It is the device used for the decomposition by electric current of ionized substances called electrolytes. It is also known as a galvanic or voltaic cell, in honor of the scientists Luigi Galvani and Alessandro Volta, who manufactured the first of this type at the end of the 18th century.
Schematic of the Daniell Pile. The salt bridge (represented by the inverted U-shaped tube) contains a KCl solution allowing electrical interaction between the anode and cathode. The tips of this should be covered with pieces of cotton to prevent the KCl solution from contaminating the other containers.
Electrochemical cells have two electrodes: The Anode and the Cathode. The anode is defined as the electrode where oxidation takes place and the cathode where reduction takes place. The electrodes can be of any material that is an electrical conductor, such as metals, semiconductors. Graphite is also widely used due to its conductivity and low cost. To complete the electrical circuit, the solutions are connected by a conductor through which the cations and anions pass, known as a salt bridge (or as a salt bridge).
Dissolved cations move towards the cathode and anions towards the anode. Electric current flows from the anode to the cathode because there is a difference in electric potential between the two electrolytes. That difference is measured with the help of a voltmeter and is known as the cell voltage.
It is also called electromotive force (emf) or as cell potential. In a galvanic cell where the anode is a Zinc bar and the cathode is a Copper bar, both submerged in solutions of their respective sulfates, and joined by a salt bridge is known as Daniell’s Pile. Their half-reactions are these:
Anodic reaction Zn(s)= Zn2+ (ac) + 2 e–
Cathodic Reaction Cu2+ (aq) + 2e– = Cu(s)
Total reaction Zn (s) + Cu2+ (aq) = Zn2+ (aq)+ Cu (s)
The conventional notation for representing electrochemical cells is a cell diagram. Under normal conditions, for the Daniell stack the diagram would be:
This diagram is defined by: anode –> cathode Negative electrode/electrolyte // Electrolyte/positive electrode (the / indicates electron flow and the // means salt bridge)
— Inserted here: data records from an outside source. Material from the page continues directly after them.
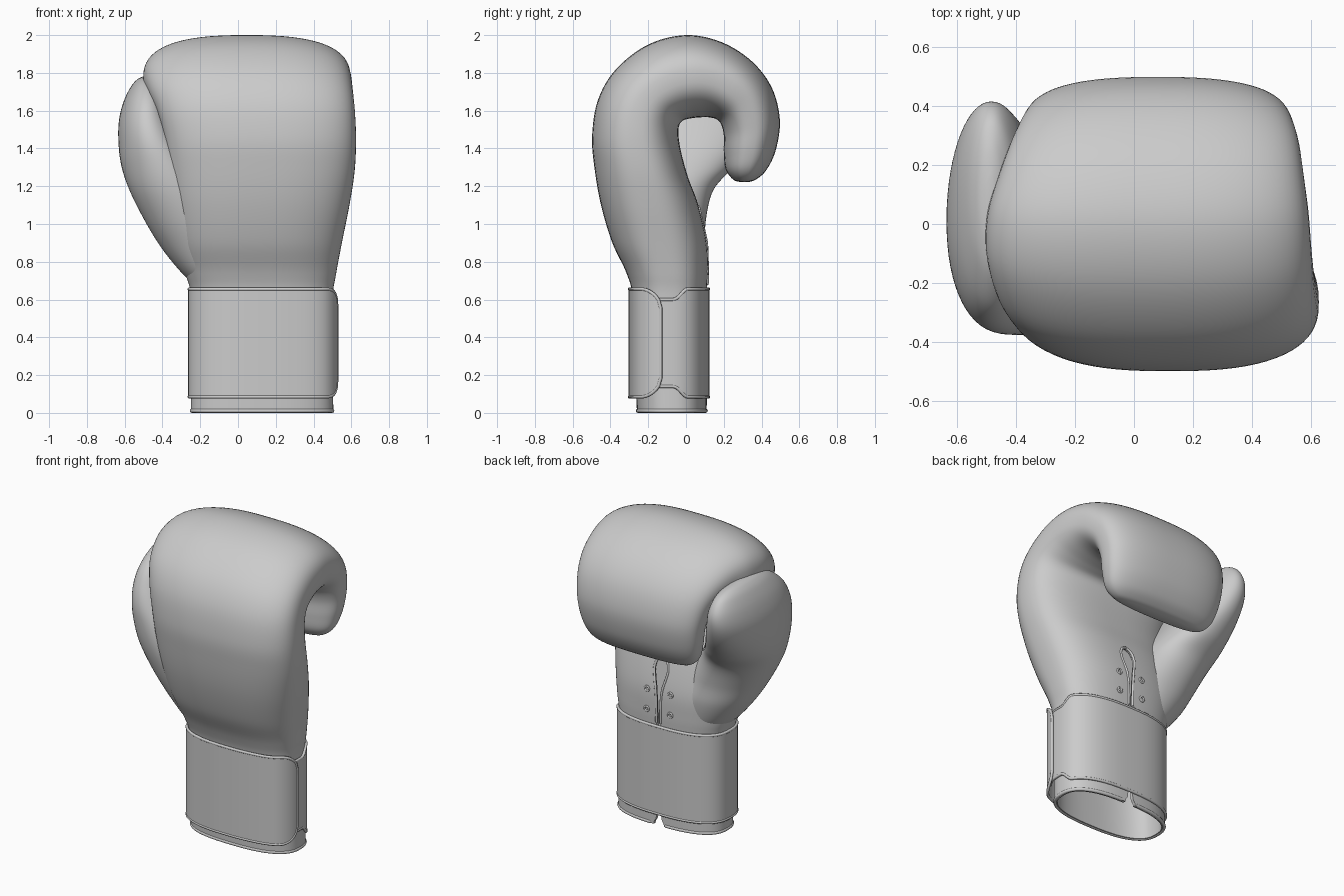
import bpy, bmesh, math
from mathutils import Vector

if "Cube" in bpy.data.objects:
    bpy.data.objects.remove(bpy.data.objects["Cube"])

EXP = 2.6  # squareness of the padded cross-sections


def spline(keys, steps):
    """Smooth interpolation through a list of tuples."""
    out = []
    for i in range(len(keys) - 1):
        p0, p1, p2, p3 = (keys[min(max(j, 0), len(keys) - 1)] for j in range(i - 1, i + 3))
        for s in range(steps):
            t = s / steps
            out.append(tuple(b + 0.5 * t * (c - a + t * (2*a - 5*b + 4*c - d + t * (3*(b - c) + d - a)))
                             for a, b, c, d in zip(p0, p1, p2, p3)))
    return out + [tuple(keys[-1])]


def oval(t, n=EXP):
    c, s = math.cos(t), math.sin(t)
    return (math.copysign(abs(c) ** (2 / n), c), math.copysign(abs(s) ** (2 / n), s))


def mesh_object(name, bm):
    me = bpy.data.meshes.new(name)
    bm.to_mesh(me)
    bm.free()
    ob = bpy.data.objects.new(name, me)
    bpy.context.collection.objects.link(ob)
    return ob


def finish(ob, angle=40):
    """Apply modifiers and smooth."""
    bpy.ops.object.select_all(action='DESELECT')
    ob.select_set(True)
    bpy.context.view_layer.objects.active = ob
    for m in list(ob.modifiers):
        bpy.ops.object.modifier_apply(modifier=m.name)
    bpy.ops.object.shade_smooth_by_angle(angle=math.radians(angle))


def loft(name, keys, n=EXP, sides=72, steps=6, cap_start=False):
    """Skin ovals; key = outer y, outer z, inner y, inner z, x min, x max."""
    bm = bmesh.new()
    rings = []
    for oy, oz, iy, iz, x0, x1 in spline(keys, steps):
        ring = []
        for k in range(sides):
            u, v = oval(2 * math.pi * k / sides, n)
            ring.append(bm.verts.new(((x0 + x1) / 2 + u * (x1 - x0) / 2,
                                      (oy + iy) / 2 + v * (iy - oy) / 2,
                                      (oz + iz) / 2 + v * (iz - oz) / 2)))
        rings.append(ring)
    for a, b in zip(rings, rings[1:]):
        for k in range(sides):
            j = (k + 1) % sides
            bm.faces.new((a[k], a[j], b[j], b[k]))
    bm.faces.new(rings[-1])
    if cap_start:
        bm.faces.new(rings[0][::-1])
    bmesh.ops.recalc_face_normals(bm, faces=bm.faces)
    return mesh_object(name, bm)


def piping(name, points, radius, cyclic=True):
    cu = bpy.data.curves.new(name, 'CURVE')
    cu.dimensions = '3D'
    cu.bevel_depth = radius
    cu.bevel_resolution = 2
    sp = cu.splines.new('POLY')
    sp.points.add(len(points) - 1)
    for p, co in zip(sp.points, points):
        p.co = (*co, 1)
    sp.use_cyclic_u = cyclic
    ob = bpy.data.objects.new(name, cu)
    bpy.context.collection.objects.link(ob)
    return ob


# Hand body: wrist sleeve, back of hand, and the fingers curled over the top
body = loft("glove_body", [
    (-.26, .005, .11, .005, -.25, .505),
    (-.27, .30, .11, .30, -.245, .50),
    (-.28, .60, .11, .60, -.245, .50),
    (-.315, .74, .115, .74, -.28, .52),
    (-.39, .90, .11, .90, -.33, .55),
    (-.45, 1.1, .065, 1.1, -.36, .59),
    (-.485, 1.3, .01, 1.25, -.375, .617),
    (-.497, 1.47, -.03, 1.40, -.39, .625),
    (-.465, 1.66, -.04, 1.50, -.425, .62),
    (-.37, 1.82, -.02, 1.545, -.47, .61),
    (-.20, 1.95, .03, 1.56, -.50, .60),
    (0, 2.0, .08, 1.565, -.495, .59),
    (.19, 1.962, .12, 1.565, -.46, .575),
    (.35, 1.86, .16, 1.555, -.42, .56),
    (.455, 1.72, .185, 1.53, -.385, .54),
    (.497, 1.55, .20, 1.47, -.36, .52),
    (.475, 1.39, .20, 1.38, -.34, .50),
    (.425, 1.285, .21, 1.29, -.31, .465),
    (.37, 1.235, .25, 1.235, -.25, .40),
    (.33, 1.222, .29, 1.222, -.15, .30)])
shell = body.modifiers.new("wall", 'SOLIDIFY')
shell.thickness = 0.02
shell.offset = -1

# Keyhole slit through the palm, open at the wrist
SLIT_X = 0.12
half = spline([(.045, -.05), (.035, .02), (.016, .08), (.014, .40), (.015, .75), (.022, .88),
               (.042, .97), (.05, 1.02), (.036, 1.07), (.001, 1.09)], 4)
outline = [(SLIT_X + w, z) for w, z in half] + [(SLIT_X - w, z) for w, z in reversed(half)]
bm = bmesh.new()
face = bm.faces.new([bm.verts.new((x, -.02, z)) for x, z in outline])
ext = bmesh.ops.extrude_face_region(bm, geom=[face])
bmesh.ops.translate(bm, vec=(0, .3, 0), verts=[v for v in ext['geom'] if isinstance(v, bmesh.types.BMVert)])
bmesh.ops.recalc_face_normals(bm, faces=bm.faces)
cutter = mesh_object("slit_cutter", bm)
cutter.hide_render = True
cut = body.modifiers.new("slit", 'BOOLEAN')
cut.object = cutter
cut.solver = 'EXACT'
finish(body)
bpy.data.objects.remove(cutter)


def palm_y(z):
    pts = [(0, .11), (.60, .11), (.74, .115), (.90, .11), (1.1, .065), (1.3, -.01)]
    for (z0, y0), (z1, y1) in zip(pts, pts[1:]):
        if z <= z1:
            return y0 + (y1 - y0) * (z - z0) / (z1 - z0)


# Slit edging, lacing eyelets and the tongue behind the slit
piping("slit_edging", [(x, palm_y(z), z) for x, z in outline if z > .6], .008, cyclic=False)
for z in (.75, .88):
    for side in (-1, 1):
        bpy.ops.mesh.primitive_torus_add(major_radius=.015, minor_radius=.006, major_segments=20,
                                         minor_segments=8, location=(SLIT_X + side * .085, palm_y(z), z),
                                         rotation=(math.pi / 2, 0, 0))
        bpy.context.object.name = "eyelet"
        finish(bpy.context.object, 80)
bpy.ops.mesh.primitive_cube_add(size=1, location=(SLIT_X, .055, .85), rotation=(.13, 0, 0))
tongue = bpy.context.object
tongue.name = "tongue"
tongue.scale = (.28, .015, .58)

# Thumb: a flattened lobe rising along the -x side
thumb = loft("thumb", [
    (-.25, .68, .06, .68, -.235, .10),
    (-.275, .76, .08, .76, -.315, .08),
    (-.31, .88, .10, .88, -.41, .06),
    (-.345, 1.02, .105, 1.02, -.495, .00),
    (-.37, 1.18, .145, 1.18, -.575, -.10),
    (-.375, 1.32, .25, 1.30, -.618, -.19),
    (-.365, 1.44, .35, 1.43, -.633, -.27),
    (-.33, 1.55, .405, 1.55, -.63, -.325),
    (-.27, 1.65, .41, 1.65, -.605, -.36),
    (-.17, 1.73, .36, 1.73, -.565, -.40),
    (-.07, 1.768, .27, 1.768, -.53, -.44),
    (.03, 1.782, .16, 1.782, -.50, -.47)], n=2.1, sides=64, cap_start=True)
finish(thumb, 60)


# Wrist strap: one band wrapped once round, its rounded end lapping over its start
def smooth(a, b, t):
    t = min(max((t - a) / (b - a), 0), 1)
    return t * t * (3 - 2 * t)


START, END, COLS, ROWS = -.5, 2 * math.pi - .12, 150, 8
grid = []
for i in range(COLS + 1):
    t = START + (END - START) * i / COLS
    lift = .002 + .016 * smooth(END - 1.2, END - .45, t)
    u, v = oval(t)
    x, y = .125 + u * (.382 + lift), -.09 + v * (.207 + lift)
    corner = max(0, (t - END + .48) / .48)
    inset = .055 * (1 - smooth(.05, .38, t)) + .10 * (1 - math.sqrt(max(0, 1 - corner ** 2)))
    lo, hi = .085 + inset, .655 - inset
    grid.append([(x, y, lo + (hi - lo) * r / ROWS) for r in range(ROWS + 1)])
bm = bmesh.new()
vg = [[bm.verts.new(p) for p in col] for col in grid]
for a, b in zip(vg, vg[1:]):
    for r in range(ROWS):
        bm.faces.new((a[r], b[r], b[r + 1], a[r + 1]))
bmesh.ops.recalc_face_normals(bm, faces=bm.faces)
strap = mesh_object("wrist_strap", bm)
thick = strap.modifiers.new("thickness", 'SOLIDIFY')
thick.thickness = .010
thick.offset = 0
finish(strap)
edge = [c[0] for c in grid] + grid[-1][1:-1] + [c[-1] for c in reversed(grid)] + grid[0][-2:0:-1]
piping("strap_piping", edge, .009)

# Hem bead round the wrist opening, broken at the slit
hem = []
for k in range(121):
    t = math.pi / 2 + .03 + (2 * math.pi - .06) * k / 120
    u, v = oval(t)
    px, py = .1275 + u * .372, -.075 + v * .18
    if abs(px - SLIT_X) > .045 or py < 0:
        hem.append((px, py, .011))
piping("wrist_hem", hem, .011, cyclic=False)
The vertical line represents the boundary between two phases. The double vertical line represents the salt bridge. By convention, the anode is written first on the left, and the other components appear in the same order they are found when moving from anode to cathode.
Electrochemical corrosion is a spontaneous process that always denotes the existence of an anodic zone (the one that undergoes corrosion), a cathodic zone and an electrolyte, and the existence of these three elements is essential, in addition to a good electrical connection between anodes and cathodes, so that this type of corrosion can take place.
The most frequent corrosion is always of an electrochemical nature and results from the formation on the metal surface of a multitude of anodic and cathodic zones; If the metal is not submerged or buried, the electrolyte is condensed water from the atmosphere, for which the relative humidity must be 70%.
The process of dissolving a metal in an acid is also an electrochemical process. The infinity of bubbles that appear on the metallic surface reveals the existence of infinite cathodes, while the metal dissolves in the anodes.
With the naked eye it is impossible to distinguish between an anodic and a cathodic zone, given their microscopic nature (galvanic micropiles). As the anodic and cathodic zones continually change position, there comes a time when the metal is completely dissolved.